Earlier this year we wrote about how we're getting nowhere fast when it comes to energy consumption because having more stuff is eating up all the gains from being more efficient. Now, the Pew Research Center piles on with new data that shows just how bad it is. They find that the average new single-family house is 57 percent larger than the average home in 1970. That drives up the averages. Pew's Drew DeSilver writes:
Like Americans’ waistlines, U.S. homes have been expanding steadily over the years: The average home in 2012 was estimated at 1,864 square feet, 28% bigger than in 1970.
The houses are better insulated with better windows and more efficient appliances; the energy used per square foot has dropped by a third. But because they are so much bigger, they use up just about the same amount of energy.
On VOX, Brad Plumer always looks on the bright side of life, and notes:
All those efficiency gains have allowed us to own much bigger houses (and more stuff in those houses) without a corresponding explosion in energy use. It's a net boon for consumers, you might say.
This is also the response of the American Enterprise Institute, a right-wing think-tank that is just thrilled.
Overall, the increasing size, improving quality, and relative affordability of new homes today means that living standards continue to gradually, but consistently, improve year after year for most Americans.
But it really isn't all sweetness and efficient LED light. The whole point of these increases in efficiency was so that we would use less energy, and have a smaller a carbon footprint. Standing still doesn't solve anything. And how did this happen?
First of all, there's the rebound effect, or Jevons' paradox, which says that as houses or cars get more energy efficient, people buy bigger ones or drive further to get to them. It's controversial and used by some as a reason to say energy efficiency programs are useless, but the evidence is out there for all to see.
Houses get bigger when people get richer. (Photo: MNN Infographic)
Then there's another reason that houses are getting bigger: Only the rich can afford to buy them. It used to be that the so-called working class could get on the housing ladder; that's why Levittown houses were only 900 square feet. Those jobs are gone, and young people starting families are having trouble qualifying for mortgages in any of the cities where there are jobs being created.
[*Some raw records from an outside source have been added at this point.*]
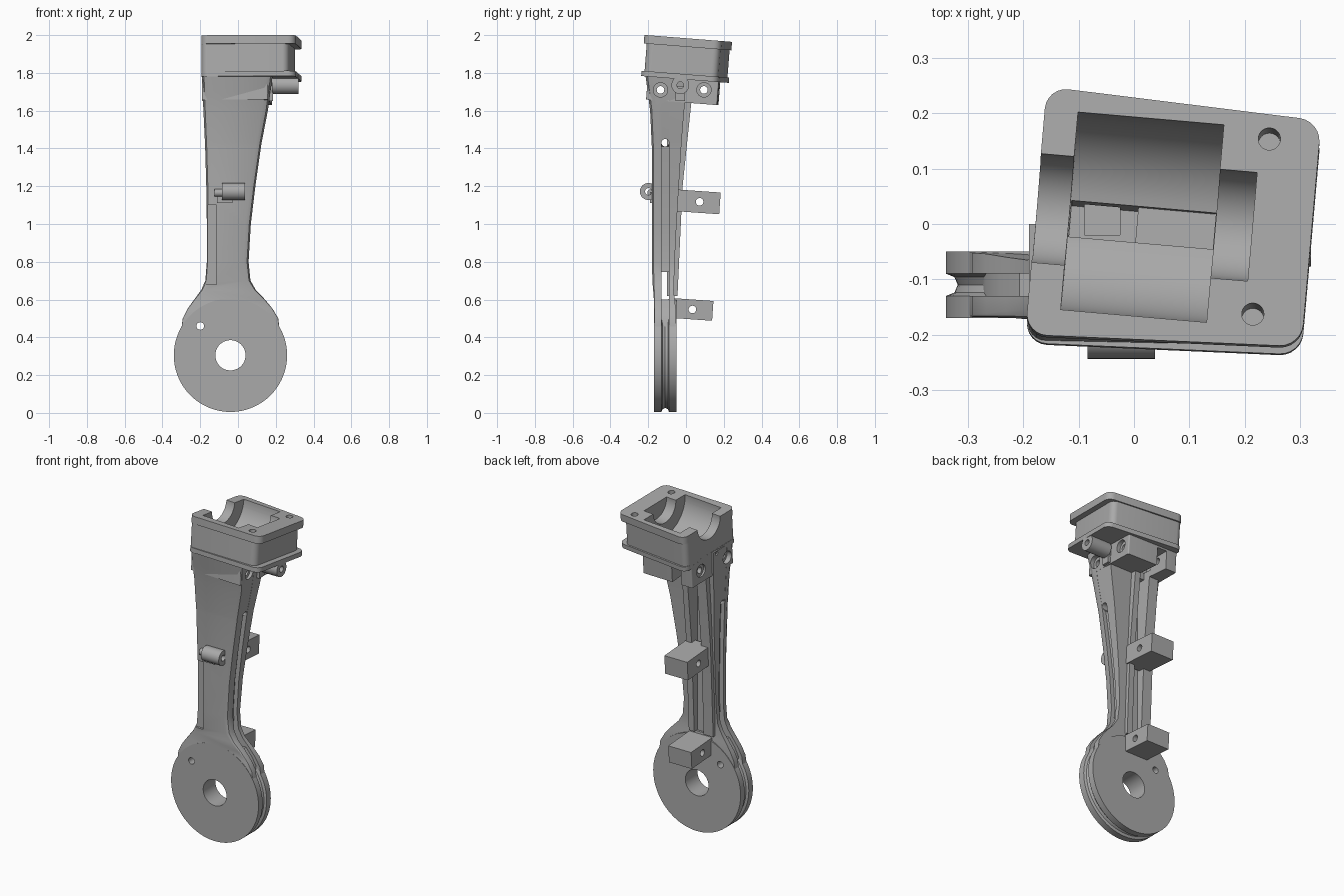
import bpy, bmesh
from math import radians, pi, cos, sin
from mathutils import Matrix, Vector

cube = bpy.data.objects.get("Cube")
if cube:
    bpy.data.objects.remove(cube)

grey = bpy.data.materials.new("plain grey")
grey.use_nodes = True
GREY = (0.40, 0.40, 0.40, 1)
grey.diffuse_color = GREY
grey.node_tree.nodes["Principled BSDF"].inputs["Base Color"].default_value = GREY

# The housing leans back a little and is turned about z
PIVOT = Vector((0, -0.21, 2))
LEAN = Matrix.Translation(PIVOT) @ Matrix.Rotation(radians(-4.5), 4, 'X') @ Matrix.Translation(-PIVOT)
TURN = Matrix.Rotation(radians(-5), 4, 'Z')


def finish(name, bm, matrix=None):
    if matrix:
        bm.transform(matrix)
    bmesh.ops.recalc_face_normals(bm, faces=bm.faces)
    mesh = bpy.data.meshes.new(name)
    bm.to_mesh(mesh)
    bm.free()
    mesh.materials.append(grey)
    obj = bpy.data.objects.new(name, mesh)
    bpy.context.collection.objects.link(obj)
    return obj


def loft(name, rings, matrix=None):
    bm = bmesh.new()
    loops = [[bm.verts.new(p) for p in ring] for ring in rings]
    n = len(loops[0])
    for a, b in zip(loops, loops[1:]):
        for i in range(n):
            j = (i + 1) % n
            bm.faces.new((a[i], a[j], b[j], b[i]))
    bm.faces.new(loops[0])
    bm.faces.new(loops[-1])
    return finish(name, bm, matrix)


def prism(name, outline, z0, z1, radius=0.0, matrix=None):
    bm = bmesh.new()
    low = [bm.verts.new((x, y, z0)) for x, y in outline]
    face = bm.faces.new(low)
    top = bmesh.ops.extrude_face_region(bm, geom=[face])["geom"]
    bmesh.ops.translate(bm, vec=(0, 0, z1 - z0), verts=[v for v in top if isinstance(v, bmesh.types.BMVert)])
    if radius:
        upright = [e for e in bm.edges if abs(e.verts[0].co.z - e.verts[1].co.z) > 0.01]
        bmesh.ops.bevel(bm, geom=upright, offset=radius, segments=6, profile=0.5, affect='EDGES')
    return finish(name, bm, matrix)


def box(name, x, y, z, matrix=None):
    return prism(name, [(x[0], y[0]), (x[1], y[0]), (x[1], y[1]), (x[0], y[1])], z[0], z[1], 0, matrix)


def rod(name, centre, radius, length, axis='X', matrix=None, sides=40):
    bm = bmesh.new()
    spin = {'X': Matrix.Rotation(pi / 2, 4, 'Y'), 'Y': Matrix.Rotation(pi / 2, 4, 'X'), 'Z': Matrix()}[axis]
    bmesh.ops.create_cone(bm, cap_ends=True, segments=sides, radius1=radius, radius2=radius,
                          depth=length, matrix=Matrix.Translation(centre) @ spin)
    return finish(name, bm, matrix)


def cut(targets, cutters):
    for target in targets:
        bpy.context.view_layer.objects.active = target
        for c in cutters:
            mod = target.modifiers.new("cut", 'BOOLEAN')
            mod.operation, mod.solver, mod.object = 'DIFFERENCE', 'EXACT', c
            bpy.ops.object.modifier_apply(modifier=mod.name)
    for c in cutters:
        bpy.data.objects.remove(c)


# Pulley disc with a rope groove in its rim
profile = [(.08, -.05), (.30, -.05), (.30, -.09), (.285, -.096), (.279, -.11),
           (.285, -.124), (.30, -.13), (.30, -.17), (.08, -.17)]
bm = bmesh.new()
steps = 72
rings = [[bm.verts.new((-.04 + r * cos(2 * pi * k / steps), y, .305 + r * sin(2 * pi * k / steps)))
          for r, y in profile] for k in range(steps)]
for k in range(steps):
    a, b = rings[k], rings[(k + 1) % steps]
    for i in range(len(profile)):
        j = (i + 1) % len(profile)
        bm.faces.new((a[i], a[j], b[j], b[i]))
disc = finish("pulley_disc", bm)

# Arm: z, left x, right x, front y, back y, corner chamfer, side groove depth
stations = [
    (.45, -.299, .219, -.168, -.052, .004, .025), (.50, -.293, .213, -.168, -.052, .004, .025),
    (.55, -.268, .184, -.168, -.054, .006, .025), (.60, -.232, .143, -.170, -.060, .012, .025),
    (.65, -.195, .095, -.174, -.065, .020, .025), (.70, -.173, .066, -.178, -.063, .026, .025),
    (.80, -.165, .056, -.180, -.060, .028, .025), (1.0, -.165, .068, -.180, -.050, .028, .025),
    (1.2, -.168, .092, -.180, -.038, .028, .025), (1.41, -.174, .122, -.181, -.025, .028, .025),
    (1.43, -.175, .125, -.182, -.024, .028, .001), (1.6, -.183, .158, -.190, -.010, .032, .001),
    (1.7, -.188, .172, -.203, 0, .035, .001), (1.79, -.190, .184, -.215, 0, .035, .001)]


def arm_ring(z, l, r, f, b, c, g):
    lo, hi, k = -.13, -.09, c * .3
    half = [(c, f), (k, f + k), (0, f + c), (0, lo), (g, lo), (g, hi), (0, hi), (0, b)]
    left = [(l + d, y, z) for d, y in half]
    right = [(r - d, y, z) for d, y in half]
    return left + right[::-1]


arm = loft("arm", [arm_ring(*s) for s in stations])

# Pair of ribs down the back, with a channel between them
for name, l, r in (("back_rib_right", -.155, -.09), ("back_rib_left", -.025, .012)):
    loft(name, [[(l, -.1, z), (r, -.1, z), (r, y, z), (l, y, z)]
                for z, y in ((.62, -.045), (1.2, -.018), (1.66, .03))])

# Shoulder block under the housing
shoulder = prism("shoulder_block", [(-.192, -.165), (.158, -.185), (.18, .192), (-.163, .2)], 1.66, 1.80, .008, LEAN)

# Housing: two flanges and the body between
rim = [(-.197, -.2), (.303, -.222), (.339, .188), (-.158, .25)]
wall = [(-.195, -.195), (.268, -.205), (.304, .183), (-.159, .24)]
top_flange = prism("housing_top_flange", rim, 1.955, 2.0, .04, LEAN)
body = prism("housing_body", wall, 1.79, 1.97, .035, LEAN)
low_flange = prism("housing_lower_flange", rim, 1.782, 1.81, .04, LEAN)

# Cable lug hanging from the lower flange
lug = rod("cable_lug", (.25, -.03, 1.735), .047, .14)
lug_web = box("cable_lug_web", (.18, .32), (-.06, 0), (1.735, 1.79))
lug_fin = box("cable_lug_fin", (.155, .185), (-.055, -.005), (1.65, 1.73))
cut([lug, lug_web], [rod("c", (.25, -.03, 1.735), .018, .3)])

# Front lug, its stub and its foot
front_lug = rod("front_lug", (-.023, -.199, 1.172), .045, .122)
rod("front_lug_stub", (-.1, -.185, 1.165), .02, .05)
box("front_lug_foot", (-.112, -.03), (-.19, -.16), (1.11, 1.17))
cut([front_lug], [rod("c", (-.02, -.199, 1.172), .018, .3)])

# Mounting blocks on the back
for name, y0, y1, z0, z1 in (("middle_mount_block", -.06, .18, 1.06, 1.175),
                             ("lower_mount_block", -.07, .142, .495, .6)):
    mid = Vector((-.06, (y0 + y1) / 2, (z0 + z1) / 2))
    tilt = Matrix.Translation(mid) @ Matrix.Rotation(radians(-4), 4, 'X') @ Matrix.Translation(-mid)
    block = box(name, (-.137, .02), (y0, y1), (z0, z1), tilt)
    cut([block], [rod("c", (-.06, y1 - .108, mid.z), .02, .5)])

# Disc and arm openings
cut([disc, arm], [rod("c", (-.2, -.11, .46), .02, .4, 'Y')])
cut([arm], [box("c", (-.4, .4), (-.13, -.09), (.6, .745)),
            rod("c", (0, -.11, 1.43), .02, .8),
            box("c", (-.3, -.115), (-.3, -.163), (.68, 1.1)),
            box("c", (-.09, -.025), (-.075, .2), (.62, 1.64))])

# Shoulder openings: back channel, cross holes with counterbores, small pin holes
cuts = [box("c", (-.09, -.025), (-.02, .4), (1.55, 1.74))]
for y in (-.135, .095):
    cuts.append(rod("c", (0, y, 1.71), .02, .8))
    cuts += [rod("c", (x, y, 1.71), .038, .08) for x in (-.2, .19)]
cuts += [rod("c", (-.19, y, 1.775), .012, .08) for y in (-.03, .04)]
cut([shoulder, arm], cuts)

# Half-round cavity, shaft seats, cable slot and bolt holes in the housing
PLACE = LEAN @ Matrix.Translation((.015, .013, 2)) @ TURN
cut([top_flange, body, low_flange, shoulder, arm], [
    rod("c", (0, 0, 0), .18, .265, 'X', PLACE, 72),
    rod("c", (-.05, 0, 0), .099, .5, 'X', PLACE, 56),
    box("c", (-.131, .131), (-.033, .033), (-.205, -.1), PLACE),
    box("c", (-.131, -.01), (-.033, .033), (-.30, -.1), PLACE),
    rod("c", (.245, .155, 1.95), .02, .14, 'Z', LEAN),
    rod("c", (.215, -.163, 1.95), .02, .14, 'Z', LEAN)])

# Smooth curved faces, keep edges sharp
bpy.ops.object.select_all(action='DESELECT')
for obj in bpy.context.collection.objects:
    if obj.type == 'MESH' and obj.data.materials and obj.data.materials[0] == grey:
        obj.select_set(True)
        bpy.context.view_layer.objects.active = obj
bpy.ops.object.shade_smooth_by_angle(angle=radians(30))
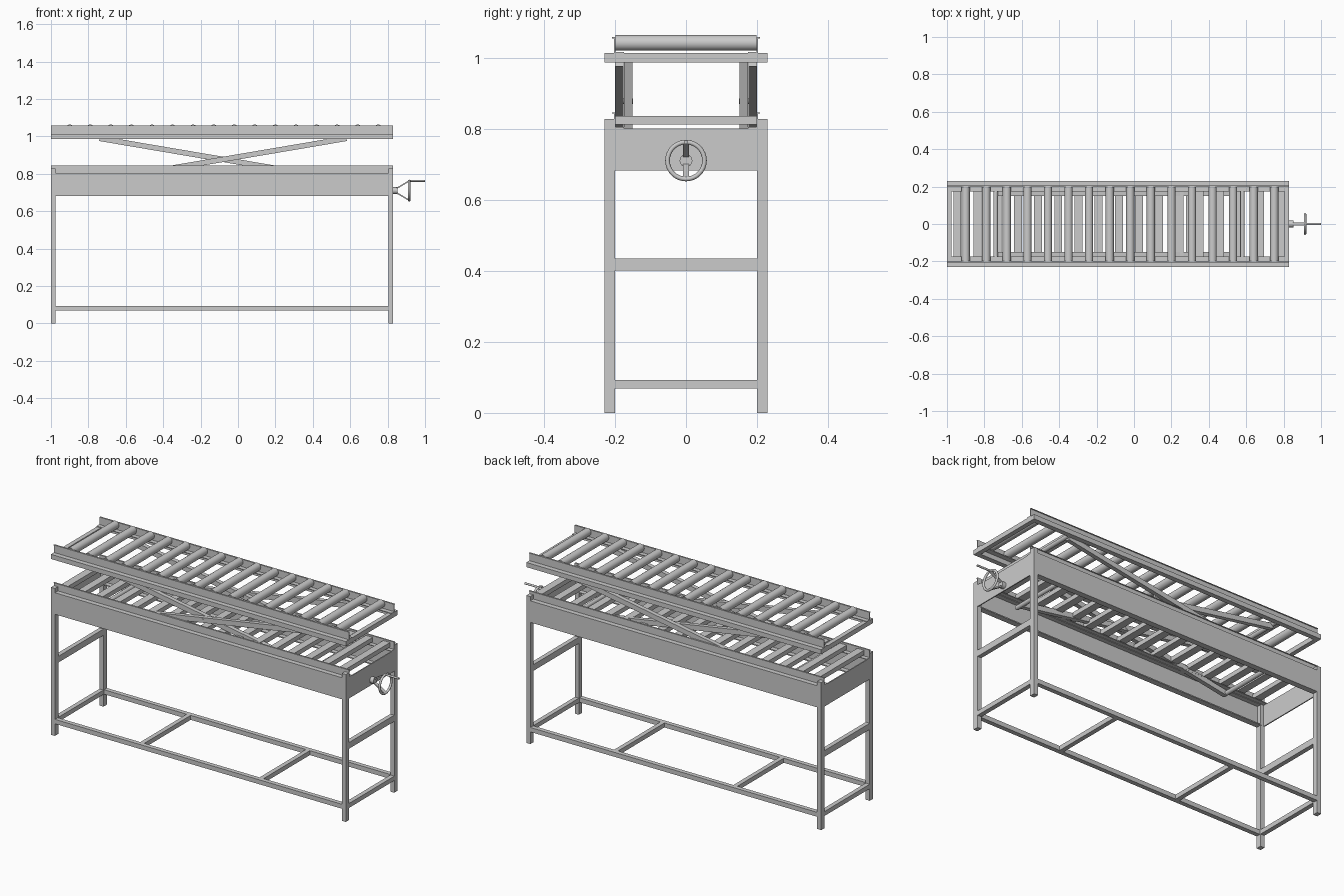
import bpy, math
from mathutils import Vector

if "Cube" in bpy.data.objects:
    bpy.data.objects.remove(bpy.data.objects["Cube"])

X0, X1 = -1.0, 0.83          # table ends, the crank reaches x = 1


def box(name, x, y, z):
    """Box from (min, max) ranges."""
    bpy.ops.mesh.primitive_cube_add(size=1, location=[(a + b) / 2 for a, b in (x, y, z)])
    o = bpy.context.object
    o.name = name
    o.scale = [b - a for a, b in (x, y, z)]
    bpy.ops.object.transform_apply(location=False, rotation=False, scale=True)
    return o


def mirrored_box(name, x, y, z):
    """The same box on both long sides."""
    for side, s in (("front", -1), ("back", 1)):
        box(f"{side}_{name}", x, sorted((s * y[0], s * y[1])), z)


def rod(name, a, b, r, sides=24):
    a, b = Vector(a), Vector(b)
    d = b - a
    bpy.ops.mesh.primitive_cylinder_add(vertices=sides, radius=r, depth=d.length, location=(a + b) / 2)
    o = bpy.context.object
    o.name = name
    o.rotation_euler = d.to_track_quat('Z', 'Y').to_euler()
    bpy.ops.object.shade_smooth_by_angle(angle=math.radians(35))
    return o


def bar_xz(name, a, b, y, width, thick):
    """Flat bar between two (x, z) points."""
    dx, dz = b[0] - a[0], b[1] - a[1]
    length = math.hypot(dx, dz)
    o = box(name, (-length / 2, length / 2), (-width / 2, width / 2), (-thick / 2, thick / 2))
    o.location = ((a[0] + b[0]) / 2, y, (a[1] + b[1]) / 2)
    o.rotation_euler = (0, -math.atan2(dz, dx), 0)
    return o


# Stand: legs, end rungs and base frame
for end, x in (("left", (X0, X0 + 0.025)), ("right", (X1 - 0.025, X1))):
    mirrored_box(f"{end}_leg", x, (0.20, 0.23), (0, 0.827))
    box(f"{end}_base_rung", x, (-0.2, 0.2), (0.068, 0.093))
    box(f"{end}_middle_rung", x, (-0.2, 0.2), (0.40, 0.435))
mirrored_box("base_rail", (X0 + 0.025, X1 - 0.025), (0.205, 0.23), (0.068, 0.093))
for x in (-0.45, 0.29):
    box("base_cross_bar", (x - 0.0125, x + 0.0125), (-0.205, 0.205), (0.068, 0.093))

# Apron: channel-shaped sides and end plates
mirrored_box("apron_plate", (X0 + 0.001, X1 - 0.001), (0.224, 0.23), (0.682, 0.803))
for z in ((0.682, 0.688), (0.797, 0.803)):
    mirrored_box("apron_flange", (X0 + 0.02, X1 - 0.02), (0.198, 0.229), z)
box("left_end_plate", (X0, X0 + 0.006), (-0.2, 0.2), (0.682, 0.80))
box("right_end_plate", (X1 - 0.006, X1), (-0.2, 0.2), (0.682, 0.80))

# Angle rails of both decks, with a small outward lip
for deck, z in (("lower", 0.80), ("upper", 1.012)):
    top = z + 0.045
    mirrored_box(f"{deck}_rail_web", (X0, X1), (0.199, 0.203), (z, top))
    mirrored_box(f"{deck}_rail_lip", (X0, X1), (0.199, 0.208), (top - 0.003, top))
    mirrored_box(f"{deck}_rail_ledge", (X0, X1), (0.175, 0.199), (z, z + 0.004))

# Upper deck frame
mirrored_box("upper_frame_tube", (X0, X1), (0.203, 0.23), (0.986, 1.012))
for x in (X0, X1 - 0.025):
    box("upper_end_bar", (x, x + 0.025), (-0.204, 0.204), (0.986, 1.012))

# Upper rollers and lower slats
for i in range(16):
    x = -0.90 + 0.11 * i
    rod("upper_roller", (x, -0.199, 1.041), (x, 0.199, 1.041), 0.022)
for i in range(17):
    x = -0.945 + 0.108 * i
    box("lower_slat", (x - 0.021, x + 0.021), (-0.199, 0.199), (0.811, 0.836))

# Scissor lift: outer arms rise to the right, inner arms to the left
cx, cz, hx, hz = -0.08, 0.877, 0.66, 0.112
for s in (-1, 1):
    bar_xz("outer_scissor_arm", (cx - hx, cz - hz), (cx + hx, cz + hz), s * 0.1875, 0.024, 0.028)
    bar_xz("inner_scissor_arm", (cx + hx, cz - hz), (cx - hx, cz + hz), s * 0.1625, 0.024, 0.028)
    rod("scissor_pivot", (cx, s * 0.149, cz), (cx, s * 0.2, cz), 0.008, 16)
for x in (cx - hx, cx + hx):
    for z in (cz - hz, cz + hz + 0.01):
        rod("scissor_cross_tube", (x, -0.199, z), (x, 0.199, z), 0.012, 16)

# Hand wheel: hub, spokes, rim and crank handle
rod("wheel_hub", (X1 - 0.01, 0, 0.71), (0.852, 0, 0.71), 0.018, 16)
for s in (-1, 1):
    bar_xz("wheel_spoke", (0.845, 0.71 + s * 0.01), (0.912, 0.71 + s * 0.05), 0, 0.018, 0.007)
bpy.ops.mesh.primitive_torus_add(major_radius=0.052, minor_radius=0.0065, major_segments=32,
                                 minor_segments=10, location=(0.915, 0, 0.71),
                                 rotation=(0, math.pi / 2, 0))
bpy.context.object.name = "wheel_rim"
bpy.ops.object.shade_smooth_by_angle(angle=math.radians(60))
rod("crank_handle", (0.91, 0, 0.762), (1.0, 0, 0.762), 0.0055, 12)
So the real estate developers build to the market, which means not so many houses are getting built, but they cost a lot more. As Richard Florida noted,
America’s bloated house size is a two-sided problem. For one, it’s yet another indicator of the nation’s deepening economic divide. The wealthy are pouring more and more money into trophy homes, while the professional and knowledge classes, too, are demanding more space for family and media rooms. The poor, meanwhile, are crammed into urban quarters or pushed out to older, dilapidated housing in the suburbs.
Then there's the cost of energy. Thanks to fracking and the low price of oil, nobody really cares anymore. It's short-sighted, but for many people the cost of heating or cooling a house is such a small proportion of income that they just don't worry about it anymore.
I have always thought that the way to solve this problem is to have absolute rather than relative building codes — that a house should be allotted a fixed amount of energy per design occupant rather than the current specification of R values for walls. Then if someone wanted to build a huge house, they would have to crank up the efficiency, the insulation and the window quality accordingly, while smaller houses could be less efficient and more affordable. But I got into a lot of trouble for that one. As one correspondent noted, "very few agree with your viewpoint especially in the real world in which we live.... It is simplistic and doesn't work."
Ultimately, there are so many factors that have to be taken into account if we're going to make our society more energy efficient and reduce our carbon footprint, from urban density to energy efficiency to building size to embodied energy to durability to transportation intensity. No wonder people are frustrated and confused. We'll look at some of these in subsequent posts.